▶ Work instructions
In the entries below, find the line with "the y-z plane" and the line with "bm = bmesh.new()"; give again those lines and every line between them, exactly.

### Supplied material ###

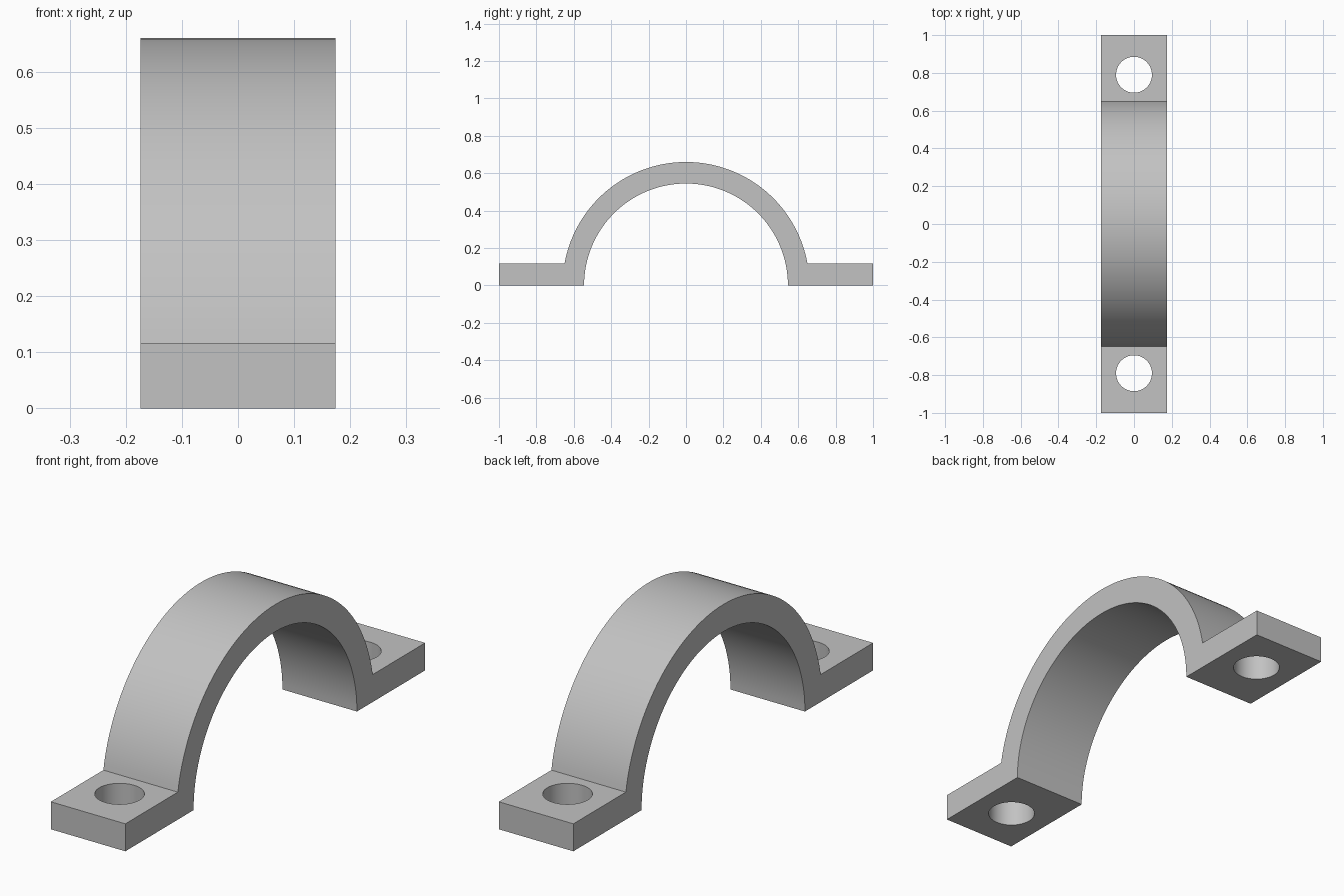
import bpy, bmesh
from math import sin, cos, asin, pi, radians

cube = bpy.data.objects.get("Cube")
if cube:
    bpy.data.objects.remove(cube, do_unlink=True)

HALF_WIDTH = 0.174
OUTER, INNER = 0.66, 0.545
FOOT_HEIGHT = 0.116
HOLE_Y, HOLE_RADIUS = 0.79, 0.095
STEPS = 72

# Plain grey metal
grey = bpy.data.materials.new("grey metal")
grey.use_nodes = True
colour = (0.54, 0.54, 0.54, 1)
grey.diffuse_color = colour
grey.node_tree.nodes["Principled BSDF"].inputs["Base Color"].default_value = colour


def arc(radius, start, end):
    """Points in the y-z plane along a circular arc."""
    angles = [start + (end - start) * i / STEPS for i in range(STEPS + 1)]
    return [(radius * cos(a), radius * sin(a)) for a in angles]


# Strap profile: foot, outer arch, foot, inner arch
meet = asin(FOOT_HEIGHT / OUTER)
profile = [(1, 0), (1, FOOT_HEIGHT)]
profile += arc(OUTER, meet, pi - meet)
profile += [(-1, FOOT_HEIGHT), (-1, 0)]
profile += arc(INNER, pi, 0)

# Extrude the profile across the width
bm = bmesh.new()
side = bm.faces.new([bm.verts.new((-HALF_WIDTH, y, z)) for y, z in profile])
swept = bmesh.ops.extrude_face_region(bm, geom=[side], use_keep_orig=True)
moved = [v for v in swept["geom"] if isinstance(v, bmesh.types.BMVert)]
bmesh.ops.translate(bm, verts=moved, vec=(2 * HALF_WIDTH, 0, 0))
bmesh.ops.recalc_face_normals(bm, faces=bm.faces)
mesh = bpy.data.meshes.new("pipe_strap")
bm.to_mesh(mesh)
bm.free()
mesh.materials.append(grey)
strap = bpy.data.objects.new("pipe_strap", mesh)
bpy.context.collection.objects.link(strap)

# Bolt hole through each foot
for y in (-HOLE_Y, HOLE_Y):
    bpy.ops.mesh.primitive_cylinder_add(vertices=64, radius=HOLE_RADIUS, depth=0.5,
                                        location=(0, y, FOOT_HEIGHT / 2))
    cutter = bpy.context.object
    cutter.name = "hole_cutter"
    cutter.hide_render = True
    cutter.data.materials.append(grey)
    hole = strap.modifiers.new("bolt hole", 'BOOLEAN')
    hole.operation = 'DIFFERENCE'
    hole.solver = 'EXACT'
    hole.object = cutter
    bpy.context.view_layer.objects.active = strap
    bpy.ops.object.modifier_apply(modifier=hole.name)
    bpy.data.objects.remove(cutter, do_unlink=True)

# Smooth curved walls, crisp edges
bpy.ops.object.select_all(action='DESELECT')
strap.select_set(True)
bpy.context.view_layer.objects.active = strap
bpy.ops.object.shade_smooth_by_angle(angle=radians(30))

###

▶ Solution to this problem
    """Points in the y-z plane along a circular arc."""
    angles = [start + (end - start) * i / STEPS for i in range(STEPS + 1)]
    return [(radius * cos(a), radius * sin(a)) for a in angles]


# Strap profile: foot, outer arch, foot, inner arch
meet = asin(FOOT_HEIGHT / OUTER)
profile = [(1, 0), (1, FOOT_HEIGHT)]
profile += arc(OUTER, meet, pi - meet)
profile += [(-1, FOOT_HEIGHT), (-1, 0)]
profile += arc(INNER, pi, 0)

# Extrude the profile across the width
bm = bmesh.new()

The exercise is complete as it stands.